Google in deciding its ranking. Google also considers things like the number of pages on the site, and the number of links to the site, along with the
importance of the places those links originate.

In Video SEO, none of this matters. This means that even new sites and small sites can compete on equal footing with larger and more established players. Publishers who are too small or too new to even consider traditional SEO can still be taking advantage of Video SEO opportunities.

For the Foreseeable Future, Video SEO is a Winning Strategy

As time goes by, Google’s discovery and indexing of video content will no
doubt become more sophisticated, and as competition for video results increases, it will become harder for sites to achieve these first-page rankings. However, the number of web pages still massively outnumbers indexed video assets, and for as long as that continues, publishers will have an opportunity to jump to the top of Google’s search results through Video SEO.

Product Videos Boosts Conversions and Sales

Video is entertaining, visual, and drastically underused to convert leads. Yet, having a video on your landing page can increase your conversion rate by 80%, according to Eye Wide Digital. More sites are using video to explain their business, products and services and there’s a scientific basis for doing this.

If people don’t look, your site can’t convert, so anything that makes them look longer will help with conversions. That’s exactly what video does. We already know that web attention spans are short. It’s a case of “blink and you’ll miss it” says a study by Anagard, which shows that people normally stay on your site for six seconds.

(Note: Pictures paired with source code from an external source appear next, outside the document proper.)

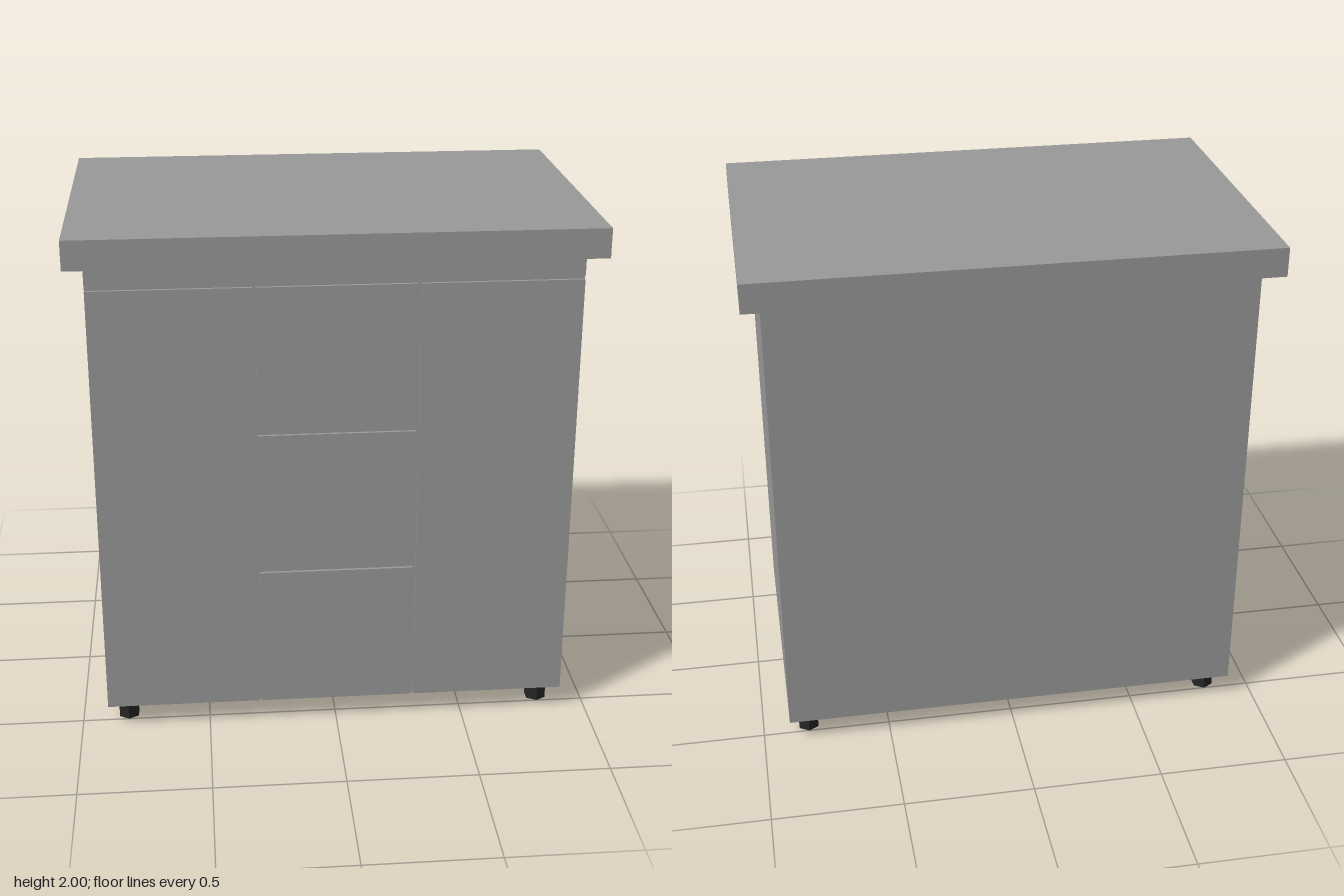
import * as THREE from 'three';

export function createModel() {
  const cabinet = new THREE.Group();
  cabinet.name = 'cabinet';
  const grey = new THREE.MeshStandardMaterial({ color: 0x999999 });
  grey.name = 'grey';
  const black = new THREE.MeshStandardMaterial({ color: 0x262626 });
  black.name = 'black';

  // box given by its limits on each axis
  function box(name, x0, x1, y0, y1, z0, z1) {
    const mesh = new THREE.Mesh(new THREE.BoxGeometry(x1 - x0, y1 - y0, z1 - z0), grey);
    mesh.name = name;
    mesh.position.set((x0 + x1) / 2, (y0 + y1) / 2, (z0 + z1) / 2);
    cabinet.add(mesh);
  }

  const W = 0.897, bottom = 0.095, rim = 1.89, back = -0.56, face = 0.548, front = 0.56;

  // worktop and carcass
  box('worktop', -0.966, 0.966, rim, 2, -0.63, 0.63);
  box('carcass', -W, W, bottom, rim, back, face);

  // front panels, with narrow gaps between them
  box('topRail', -W, W, 1.808, rim, face, front);
  box('rightDoor', -W, -0.305, bottom, 1.793, face, front);
  box('leftDoor', 0.305, W, bottom, 1.793, face, front);
  [[bottom, 0.656], [0.67, 1.222], [1.236, 1.793]].forEach(([y0, y1], i) =>
    box('drawerFront' + (i + 1), -0.293, 0.293, y0, y1, face, front));

  // six-sided feet
  const footGeometry = new THREE.CylinderGeometry(0.0435, 0.0435, bottom, 6).toNonIndexed();
  footGeometry.computeVertexNormals();
  for (const x of [-0.82, 0.82]) {
    for (const z of [-0.457, 0.457]) {
      const foot = new THREE.Mesh(footGeometry, black);
      foot.name = (z > 0 ? 'front' : 'back') + (x > 0 ? 'Left' : 'Right') + 'Foot';
      foot.position.set(x, bottom / 2, z);
      cabinet.add(foot);
    }
  }
  return cabinet;
}
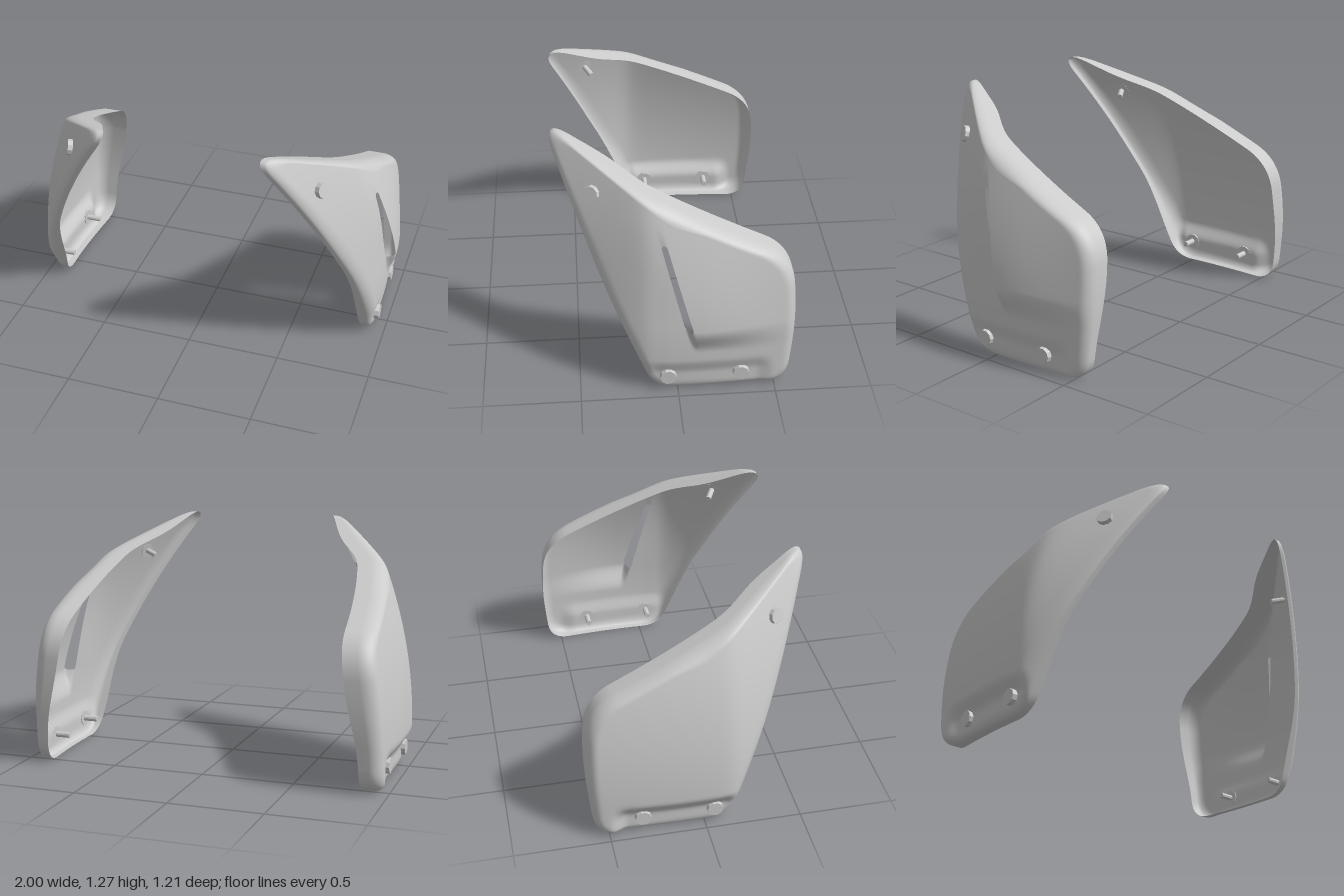
import * as THREE from 'three';

const { smoothstep: step, lerp, clamp } = THREE.MathUtils;
const slotTop = new THREE.Vector2(0.065, 0.855); // 2D points are (z, y)
const slotEnd = new THREE.Vector2(-0.05, 0.42);

// Side outline of a panel: polygon corners [z, y, rounding]
function outlinePoints(count) {
  const c = [
    [0.645, 1.322, 0.16], [0.383, 0.64, 0.1], [0.12, 0, 0.1], [-0.57, 0, 0.12],
    [-0.608, 0.4, 0.15], [-0.585, 0.74, 0.16],
  ];
  const v = c.map(([z, y]) => new THREE.Vector2(z, y));
  const shape = new THREE.Path();
  c.forEach(([, , r], i) => {
    const p = v[i];
    const toward = (q) => p.clone().add(q.clone().sub(p).setLength(r));
    const a = toward(v[(i + c.length - 1) % c.length]);
    const b = toward(v[(i + 1) % c.length]);
    if (i === 0) shape.moveTo(a.x, a.y);
    else shape.lineTo(a.x, a.y);
    shape.quadraticCurveTo(p.x, p.y, b.x, b.y);
  });
  shape.closePath();
  return shape.getSpacedPoints(count).slice(0, count);
}

// Outward distance of the plain curved body at a given depth and height
function body(z, y) {
  const h = z - 0.15;
  return 1 - 0.325 * (h + Math.sqrt(h * h + 0.004))
    - 0.22 * Math.max(0, y - 0.2) ** 2 - 0.1 * Math.min(0, z) ** 2;
}

// Body with the bolt channel and, on one side, the vent lip
function skin(z, y, vented) {
  let x = body(z, y);
  const channel = (1 - step(y, 0.1, 0.2)) * step(z, -0.5, -0.4) * (1 - step(z, 0.1, 0.2));
  x -= (vented ? 0.02 : 0.045) * channel;
  if (vented) {
    // the skin behind the slot stands proud and sinks away towards the rear
    const d = slotTop.clone().sub(slotEnd).normalize();
    const behind = -((z - slotEnd.x) * d.y - (y - slotEnd.y) * d.x);
    const raised = step(behind, -0.018, 0.018) * step(y, 0.25, 0.41) * (1 - step(-z, 0.1, 0.7));
    x += (0.05 * raised - 0.035) * (1 - step(y, 0.42, 1)) * (1 - step(z, 0.08, 0.36));
  }
  return x;
}

// Depth of the inward turned rim: shallow along the upper front edge
function rimDepth(z, y) {
  const fromFront = 0.93 * (0.12 + 0.41 * y - z);
  const upper = lerp(0.05, 0.155, step(fromFront, 0.02, 0.3));
  return lerp(0.11, upper, step(y, 0.1, 0.55));
}

// Rings run from the slot (or the centre) out to the outline, then over the rim
function panelGeometry(side, vented) {
  const N = 200, M = 40, R = 7, inset = 0.055;
  const outline = outlinePoints(N);
  const axis = slotTop.clone().sub(slotEnd);
  const centre = slotTop.clone().add(slotEnd).multiplyScalar(0.5);
  const pos = [], index = [];
  const loops = outline.map((p) => {
    const t = clamp(p.clone().sub(slotEnd).dot(axis) / axis.lengthSq(), 0, 1);
    const anchor = slotEnd.clone().addScaledVector(axis, t);
    const inward = anchor.clone().sub(p).normalize();
    const core = vented ? anchor.addScaledVector(inward, -0.02 + 0.006 * t) : centre;
    return { p, inward, core };
  });
  const ring = (pick, turn) => loops.forEach((loop) => {
    const q = pick(loop), { p } = loop;
    const drop = skin(p.x, p.y, vented) - body(p.x, p.y) + rimDepth(p.x, p.y);
    pos.push(side * (skin(q.x, q.y, vented) - turn * drop), q.y, q.x);
  });
  const pulled = ({ p, inward }, r) => p.clone().addScaledVector(inward, r);
  for (let k = 0; k <= M; k++) {
    ring((loop) => loop.core.clone().lerp(pulled(loop, inset), Math.max(k / M, 0.001)), 0);
  }
  for (let k = 1; k <= R; k++) {
    const a = (k / R) * Math.PI / 2;
    ring((loop) => pulled(loop, inset * (1 - Math.sin(a))), 0.5 * (1 - Math.cos(a)));
  }
  ring(({ p }) => p, 1);
  for (let k = 0; k < M + R + 1; k++) {
    for (let i = 0; i < N; i++) {
      const j = (i + 1) % N;
      const a = k * N + i, b = k * N + j, c = a + N, d = b + N;
      if (side > 0) index.push(a, b, c, b, d, c);
      else index.push(a, c, b, b, c, d);
    }
  }
  if (!vented) {
    // close the tiny centre opening
    const hub = pos.length / 3;
    pos.push(side * skin(centre.x, centre.y, false), centre.y, centre.x);
    for (let i = 0; i < N; i++) index.push(hub, i, (i + 1) % N);
  }
  const g = new THREE.BufferGeometry();
  g.setAttribute('position', new THREE.Float32BufferAttribute(pos, 3));
  g.setIndex(index);
  g.computeVertexNormals();
  return g;
}

export function createModel() {
  const model = new THREE.Group();
  const sheet = new THREE.MeshStandardMaterial({ color: 0xcccccc, side: THREE.DoubleSide });
  const metal = new THREE.MeshStandardMaterial({ color: 0xcccccc, flatShading: true });
  const headGeo = new THREE.CylinderGeometry(0.041, 0.044, 0.026, 10);
  const shankGeo = new THREE.CylinderGeometry(0.016, 0.016, 0.08, 10);

  // Bolt with its head outside and its shank through the panel
  function bolt(name, point, normal) {
    const g = new THREE.Group();
    g.name = name;
    const head = new THREE.Mesh(headGeo, metal);
    head.name = 'boltHead';
    head.position.y = 0.01;
    const shank = new THREE.Mesh(shankGeo, metal);
    shank.name = 'boltShank';
    shank.position.y = -0.042;
    g.add(head, shank);
    g.position.copy(point);
    g.quaternion.setFromUnitVectors(new THREE.Vector3(0, 1, 0), normal.normalize());
    return g;
  }

  for (const side of [1, -1]) {
    const vented = side > 0;
    const half = new THREE.Group();
    half.name = vented ? 'leftFairing' : 'rightFairing';
    const panel = new THREE.Mesh(panelGeometry(side, vented), sheet);
    panel.name = vented ? 'ventedPanel' : 'plainPanel';
    half.add(panel);
    for (const [name, z] of [['lowerFrontBolt', 0.05], ['lowerRearBolt', -0.325]]) {
      const x = skin(z, 0.092, vented);
      half.add(bolt(name, new THREE.Vector3(side * x, 0.092, z), new THREE.Vector3(side, 0, 0)));
    }
    const x = skin(0.405, 1.05, vented);
    half.add(bolt('upperBolt', new THREE.Vector3(side * x, 1.05, 0.405), new THREE.Vector3(side, 0.3, 0.55)));
    model.add(half);
  }
  return model;
}
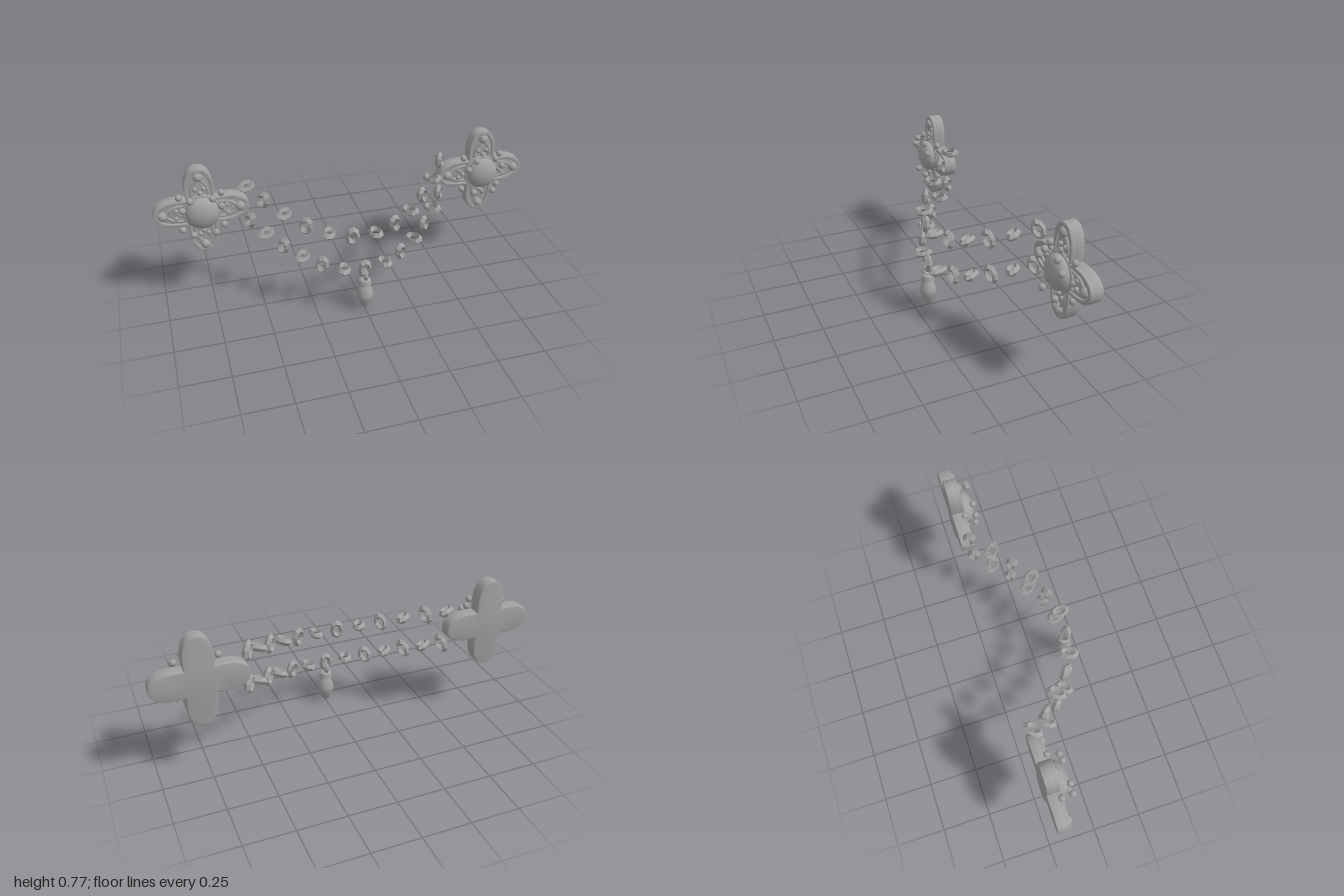
import * as THREE from 'three';
import { toCreasedNormals } from 'three/addons/utils/BufferGeometryUtils.js';

const metal = new THREE.MeshStandardMaterial({ color: 0xa0a0a0 });
metal.name = 'grey metal';

function add(parent, name, geometry, x = 0, y = 0, z = 0) {
  const mesh = new THREE.Mesh(geometry, metal);
  mesh.name = name;
  mesh.position.set(x, y, z);
  parent.add(mesh);
  return mesh;
}

// Four-petalled outline; half a petal is one bezier, the rest is mirrored and turned
function quatrefoil(notch, c1, c2, tip) {
  const half = new THREE.CubicBezierCurve(
    new THREE.Vector2(notch, notch), new THREE.Vector2(...c1),
    new THREE.Vector2(...c2), new THREE.Vector2(0, tip)).getPoints(10);
  const petal = [...half, ...half.slice(1, -1).reverse().map(p => new THREE.Vector2(-p.x, p.y))];
  const points = [];
  const origin = new THREE.Vector2();
  for (let i = 0; i < 4; i++) {
    for (const p of petal) points.push(p.clone().rotateAround(origin, i * Math.PI / 2));
  }
  return points;
}

function extrude(shape, depth, bevel) {
  return toCreasedNormals(new THREE.ExtrudeGeometry(shape, {
    depth: depth - 2 * bevel, bevelThickness: bevel, bevelSize: bevel,
    bevelOffset: -bevel, bevelSegments: 2, curveSegments: 1,
  }).translate(0, 0, bevel), 0.6);
}

function createBrooch() {
  const brooch = new THREE.Group();
  const outer = quatrefoil(0.07, [0.085, 0.16], [0.062, 0.24], 0.24);
  const inner = quatrefoil(0.055, [0.063, 0.15], [0.044, 0.216], 0.216);

  // Backing plate and raised border
  add(brooch, 'backPlate', extrude(new THREE.Shape(outer), 0.056, 0.007), 0, 0, -0.22);
  const border = new THREE.Shape(outer);
  border.holes.push(new THREE.Path(inner));
  add(brooch, 'raisedBorder', extrude(border, 0.024, 0.004), 0, 0, -0.176);

  // Central domed stone in its setting
  const profile = [new THREE.Vector2(0.085, -0.03)];
  for (let i = 0; i <= 8; i++) {
    const a = i / 8 * Math.PI / 2;
    profile.push(new THREE.Vector2(0.085 * Math.cos(a), 0.05 * Math.sin(a)));
  }
  profile[9].x = 0;
  add(brooch, 'dome', new THREE.LatheGeometry(profile, 32).rotateX(Math.PI / 2), 0, 0, -0.138);
  add(brooch, 'domeSetting', new THREE.TorusGeometry(0.088, 0.009, 8, 32), 0, 0, -0.156);

  // Ornament inside each petal
  const stud = new THREE.SphereGeometry(0.025, 12, 8);
  const smallBead = new THREE.SphereGeometry(0.013, 8, 6);
  for (let i = 0; i < 4; i++) {
    const petal = new THREE.Group();
    petal.name = 'petalOrnament';
    petal.rotation.z = i * Math.PI / 2;
    add(petal, 'tipStud', stud, 0, 0.195, -0.158);
    add(petal, 'petalBead', smallBead, 0, 0.108, -0.15);
    for (const s of [-1, 1]) {
      const scroll = new THREE.QuadraticBezierCurve3(
        new THREE.Vector3(s * 0.042, 0.09, -0.159),
        new THREE.Vector3(s * 0.046, 0.145, -0.159),
        new THREE.Vector3(s * 0.008, 0.178, -0.159));
      add(petal, 'scroll', new THREE.TubeGeometry(scroll, 8, 0.008, 6), 0, 0, 0);
      add(petal, 'petalBead', smallBead, s * 0.022, 0.128, -0.156);
    }
    brooch.add(petal);
  }

  // Beads around the stone
  const bead = new THREE.SphereGeometry(0.018, 8, 6);
  for (const s of [-1, 1]) {
    for (const t of [-1, 1]) {
      add(brooch, 'frontBead', bead, s * 0.055, t * 0.097, -0.098);
      add(brooch, 'cornerBead', bead, s * 0.105, t * 0.094, -0.156);
    }
    add(brooch, 'frontBead', bead, s * 0.097, 0.05, -0.098);
  }
  return brooch;
}

// Faceted link: short along the chain (local x), wide across it (local y)
const linkGeometry = toCreasedNormals(
  new THREE.TorusGeometry(0.037, 0.018, 4, 8).scale(0.66, 1, 1), 0.4);

// Links on a hanging curve, every second one turned by a quarter
function createChain(name, xs, low, sag, front, firstUpright) {
  const chain = new THREE.Group();
  chain.name = name;
  xs.forEach((x, i) => {
    const link = add(chain, 'link', linkGeometry, x, low + sag * x * x, front - 1.24 * x * x);
    const along = new THREE.Vector3(1, 2 * sag * x, -2.48 * x).normalize();
    const side = new THREE.Vector3().crossVectors(along, new THREE.Vector3(0, 1, 0)).normalize();
    const up = new THREE.Vector3().crossVectors(side, along);
    const upright = (i % 2 === 0) === firstUpright;
    const basis = upright
      ? new THREE.Matrix4().makeBasis(along, up, side)
      : new THREE.Matrix4().makeBasis(along, side, up.negate());
    link.quaternion.setFromRotationMatrix(basis);
  });
  return chain;
}

function createPendant() {
  const pendant = new THREE.Group();
  pendant.name = 'pendant';
  // Bail ring, collar and pointed drop
  const bail = add(pendant, 'bail', toCreasedNormals(
    new THREE.TorusGeometry(0.026, 0.009, 6, 8), 0.4), 0, 0.215, 0);
  bail.rotation.y = Math.PI / 2;
  const lathe = points => toCreasedNormals(
    new THREE.LatheGeometry(points.map(p => new THREE.Vector2(...p)), 12), 0.55);
  add(pendant, 'collar', lathe([[0, 0.156], [0.036, 0.156], [0.031, 0.183], [0.02, 0.19], [0, 0.19]]));
  add(pendant, 'drop', lathe([[0, 0], [0.022, 0.022], [0.037, 0.06], [0.046, 0.092],
    [0.038, 0.122], [0.028, 0.147], [0.022, 0.157], [0, 0.157]]));
  pendant.position.z = 0.174;
  return pendant;
}

export function createModel() {
  const model = new THREE.Group();
  model.name = 'claspWithChains';

  for (const [name, x] of [['leftBrooch', 0.76], ['rightBrooch', -0.76]]) {
    const brooch = createBrooch();
    brooch.name = name;
    brooch.position.set(x, 0.53, 0);
    model.add(brooch);
  }

  const upper = [-0.525, -0.455, -0.37, -0.275, -0.175, -0.06, 0.06, 0.17, 0.27, 0.36, 0.445, 0.52];
  const lower = [-0.52, -0.455, -0.38, -0.3, -0.21, -0.108, 0, 0.108, 0.21, 0.3, 0.38, 0.455, 0.52];
  model.add(createChain('upperChain', upper, 0.447, 0.65, 0.162, false));
  model.add(createChain('lowerChain', lower, 0.253, 0.67, 0.174, true));
  model.add(createPendant());
  return model;
}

Video also boosts conversions by answering users’ questions. Most people have the same basic questions about any purchase. They want to know whether a product or service will do what they want, whether it will last a reasonable time, whether they will enjoy using it and how easy it is to use. Using video to answer these questions, as well as other important ones about shipping and returns, can improve conversions.